§ **Required work**:
Print all of the entries exactly, minus the pictures.

§ **Plain-text document sources**:
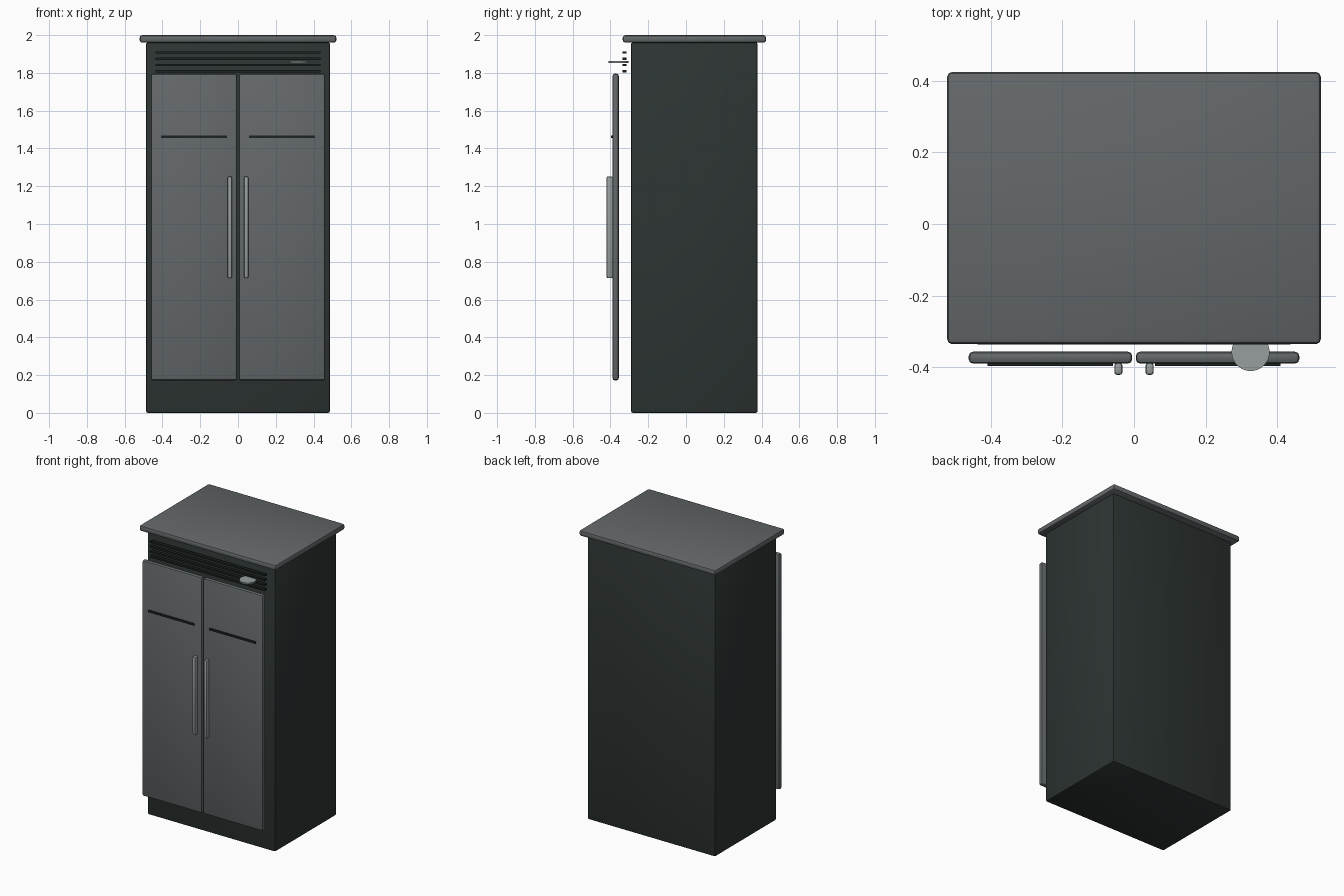
import bpy, math

if "Cube" in bpy.data.objects:
    bpy.data.objects.remove(bpy.data.objects["Cube"])


def material(name, rgb):
    m = bpy.data.materials.new(name)
    m.diffuse_color = (*rgb, 1)
    m.use_nodes = True
    m.node_tree.nodes["Principled BSDF"].inputs["Base Color"].default_value = m.diffuse_color
    return m


DARK = material("dark_green_grey", (0.026, 0.035, 0.033))
STEEL = material("brushed_grey", (0.126, 0.138, 0.144))
BLACK = material("near_black", (0.012, 0.016, 0.016))
LIGHT = material("light_grey", (0.31, 0.34, 0.345))


def finish(ob, name, mat, bevel, segments):
    ob.name = name
    ob.data.materials.append(mat)
    if bevel:
        mod = ob.modifiers.new("Bevel", "BEVEL")
        mod.width = bevel
        mod.segments = segments
        mod.limit_method = "ANGLE"
        bpy.ops.object.modifier_apply(modifier="Bevel")
        bpy.ops.object.shade_smooth_by_angle(angle=math.radians(30))
    return ob


def box(name, x, y, z, mat, bevel=0.0, segments=2):
    """Box given by (min, max) ranges on each axis."""
    c = [(r[0] + r[1]) / 2 for r in (x, y, z)]
    bpy.ops.mesh.primitive_cube_add(size=1, location=c)
    ob = bpy.context.object
    ob.scale = [r[1] - r[0] for r in (x, y, z)]
    bpy.ops.object.transform_apply(location=False, rotation=False, scale=True)
    return finish(ob, name, mat, bevel, segments)


# cabinet and overhanging top
box("cabinet", (-0.487, 0.487), (-0.291, 0.379), (0, 1.962), DARK, 0.01)
box("top_panel", (-0.521, 0.521), (-0.335, 0.424), (1.96, 2.0), STEEL, 0.014)

# doors, dark trim lines and handles, mirrored left and right
for side, s in (("left", -1), ("right", 1)):
    def span(a, b):
        return tuple(sorted((s * a, s * b)))
    box(side + "_door", span(0.005, 0.461), (-0.389, -0.356), (0.172, 1.796), STEEL, 0.012)
    box(side + "_door_trim", span(0.058, 0.408), (-0.396, -0.387), (1.454, 1.468), BLACK)
    box(side + "_handle", span(0.032, 0.055), (-0.421, -0.387), (0.713, 1.252), LIGHT, 0.008)

# vent slats above the doors
for i in range(4):
    z = 1.808 + i * 0.0335
    box(f"vent_slat_{i + 1}", (-0.437, 0.437), (-0.336, -0.314), (z - 0.006, z + 0.006), BLACK)

# flat round badge plate in front of the vent
bpy.ops.mesh.primitive_cylinder_add(vertices=32, radius=0.053, depth=0.01,
                                    location=(0.325, -0.357, 1.857))
finish(bpy.context.object, "round_plate", LIGHT, 0, 0)
bpy.ops.object.shade_smooth_by_angle(angle=math.radians(30))
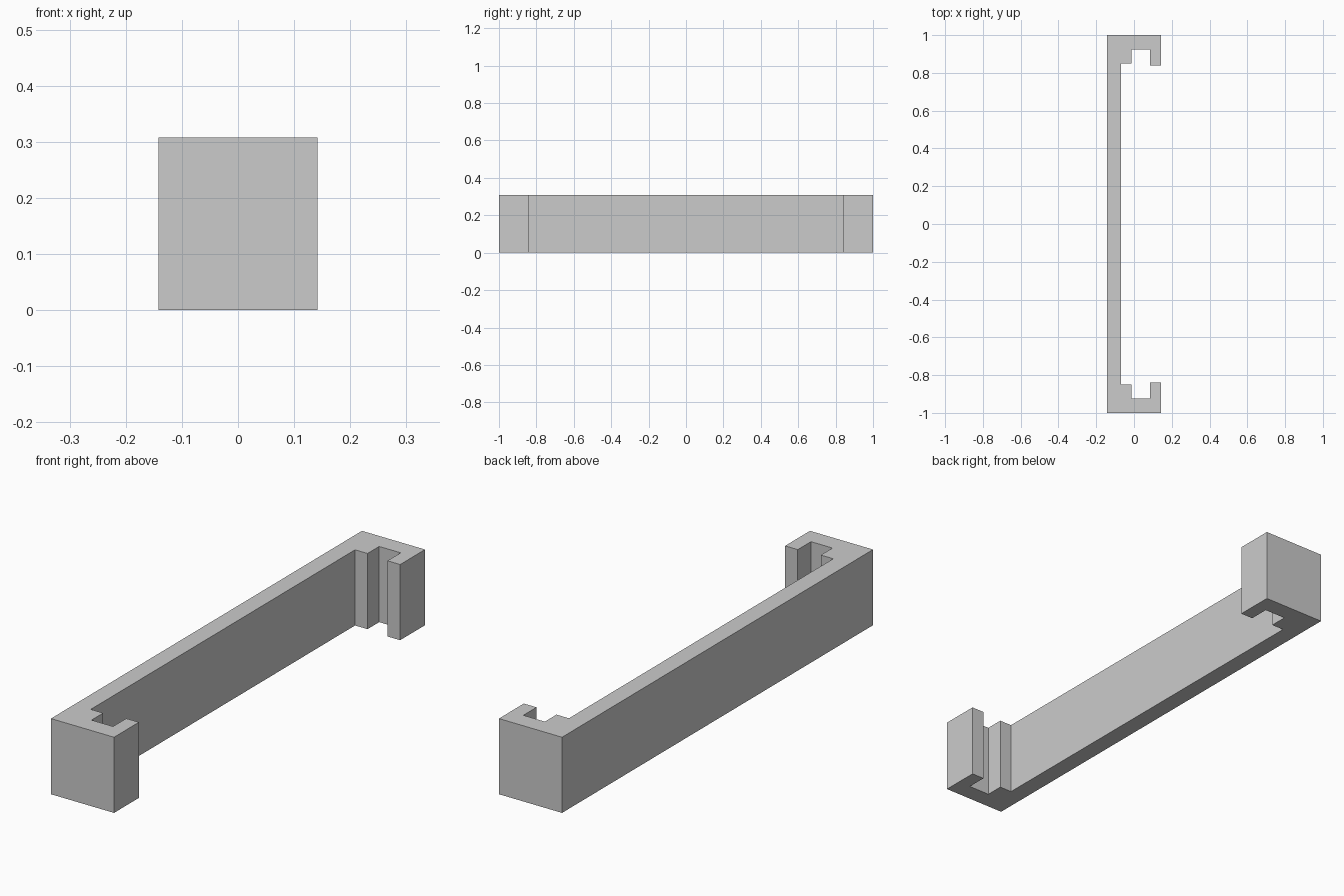
import bpy
import bmesh

HEIGHT = 0.308

cube = bpy.data.objects.get("Cube")
if cube:
    bpy.data.objects.remove(cube, do_unlink=True)

# Single grey material
grey = bpy.data.materials.new("plain grey")
grey.use_nodes = True
colour = (0.6, 0.6, 0.6, 1)
grey.diffuse_color = colour
grey.node_tree.nodes["Principled BSDF"].inputs["Base Color"].default_value = colour

# Half of the plan outline: back end with hook, lip, groove and step
half = [(-0.142, 1.0), (0.142, 1.0), (0.142, 0.84), (0.085, 0.84),
        (0.085, 0.925), (-0.012, 0.925), (-0.012, 0.85), (-0.068, 0.85)]
outline = half + [(x, -y) for x, y in reversed(half)]

# Bracket: mirrored outline extruded upwards
bm = bmesh.new()
base = bm.faces.new([bm.verts.new((x, y, 0)) for x, y in outline])
top = bmesh.ops.extrude_face_region(bm, geom=[base], use_keep_orig=True)
bmesh.ops.translate(bm, vec=(0, 0, HEIGHT),
                    verts=[v for v in top["geom"] if isinstance(v, bmesh.types.BMVert)])
bmesh.ops.recalc_face_normals(bm, faces=bm.faces)
mesh = bpy.data.meshes.new("hooked_bracket")
bm.to_mesh(mesh)
bm.free()
mesh.materials.append(grey)
bracket = bpy.data.objects.new("hooked_bracket", mesh)
bpy.context.collection.objects.link(bracket)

§ **Your solution**:
import bpy, math

if "Cube" in bpy.data.objects:
    bpy.data.objects.remove(bpy.data.objects["Cube"])


def material(name, rgb):
    m = bpy.data.materials.new(name)
    m.diffuse_color = (*rgb, 1)
    m.use_nodes = True
    m.node_tree.nodes["Principled BSDF"].inputs["Base Color"].default_value = m.diffuse_color
    return m


DARK = material("dark_green_grey", (0.026, 0.035, 0.033))
STEEL = material("brushed_grey", (0.126, 0.138, 0.144))
BLACK = material("near_black", (0.012, 0.016, 0.016))
LIGHT = material("light_grey", (0.31, 0.34, 0.345))


def finish(ob, name, mat, bevel, segments):
    ob.name = name
    ob.data.materials.append(mat)
    if bevel:
        mod = ob.modifiers.new("Bevel", "BEVEL")
        mod.width = bevel
        mod.segments = segments
        mod.limit_method = "ANGLE"
        bpy.ops.object.modifier_apply(modifier="Bevel")
        bpy.ops.object.shade_smooth_by_angle(angle=math.radians(30))
    return ob


def box(name, x, y, z, mat, bevel=0.0, segments=2):
    """Box given by (min, max) ranges on each axis."""
    c = [(r[0] + r[1]) / 2 for r in (x, y, z)]
    bpy.ops.mesh.primitive_cube_add(size=1, location=c)
    ob = bpy.context.object
    ob.scale = [r[1] - r[0] for r in (x, y, z)]
    bpy.ops.object.transform_apply(location=False, rotation=False, scale=True)
    return finish(ob, name, mat, bevel, segments)


# cabinet and overhanging top
box("cabinet", (-0.487, 0.487), (-0.291, 0.379), (0, 1.962), DARK, 0.01)
box("top_panel", (-0.521, 0.521), (-0.335, 0.424), (1.96, 2.0), STEEL, 0.014)

# doors, dark trim lines and handles, mirrored left and right
for side, s in (("left", -1), ("right", 1)):
    def span(a, b):
        return tuple(sorted((s * a, s * b)))
    box(side + "_door", span(0.005, 0.461), (-0.389, -0.356), (0.172, 1.796), STEEL, 0.012)
    box(side + "_door_trim", span(0.058, 0.408), (-0.396, -0.387), (1.454, 1.468), BLACK)
    box(side + "_handle", span(0.032, 0.055), (-0.421, -0.387), (0.713, 1.252), LIGHT, 0.008)

# vent slats above the doors
for i in range(4):
    z = 1.808 + i * 0.0335
    box(f"vent_slat_{i + 1}", (-0.437, 0.437), (-0.336, -0.314), (z - 0.006, z + 0.006), BLACK)

# flat round badge plate in front of the vent
bpy.ops.mesh.primitive_cylinder_add(vertices=32, radius=0.053, depth=0.01,
                                    location=(0.325, -0.357, 1.857))
finish(bpy.context.object, "round_plate", LIGHT, 0, 0)
bpy.ops.object.shade_smooth_by_angle(angle=math.radians(30))
import bpy
import bmesh

HEIGHT = 0.308

cube = bpy.data.objects.get("Cube")
if cube:
    bpy.data.objects.remove(cube, do_unlink=True)

# Single grey material
grey = bpy.data.materials.new("plain grey")
grey.use_nodes = True
colour = (0.6, 0.6, 0.6, 1)
grey.diffuse_color = colour
grey.node_tree.nodes["Principled BSDF"].inputs["Base Color"].default_value = colour

# Half of the plan outline: back end with hook, lip, groove and step
half = [(-0.142, 1.0), (0.142, 1.0), (0.142, 0.84), (0.085, 0.84),
        (0.085, 0.925), (-0.012, 0.925), (-0.012, 0.85), (-0.068, 0.85)]
outline = half + [(x, -y) for x, y in reversed(half)]

# Bracket: mirrored outline extruded upwards
bm = bmesh.new()
base = bm.faces.new([bm.verts.new((x, y, 0)) for x, y in outline])
top = bmesh.ops.extrude_face_region(bm, geom=[base], use_keep_orig=True)
bmesh.ops.translate(bm, vec=(0, 0, HEIGHT),
                    verts=[v for v in top["geom"] if isinstance(v, bmesh.types.BMVert)])
bmesh.ops.recalc_face_normals(bm, faces=bm.faces)
mesh = bpy.data.meshes.new("hooked_bracket")
bm.to_mesh(mesh)
bm.free()
mesh.materials.append(grey)
bracket = bpy.data.objects.new("hooked_bracket", mesh)
bpy.context.collection.objects.link(bracket)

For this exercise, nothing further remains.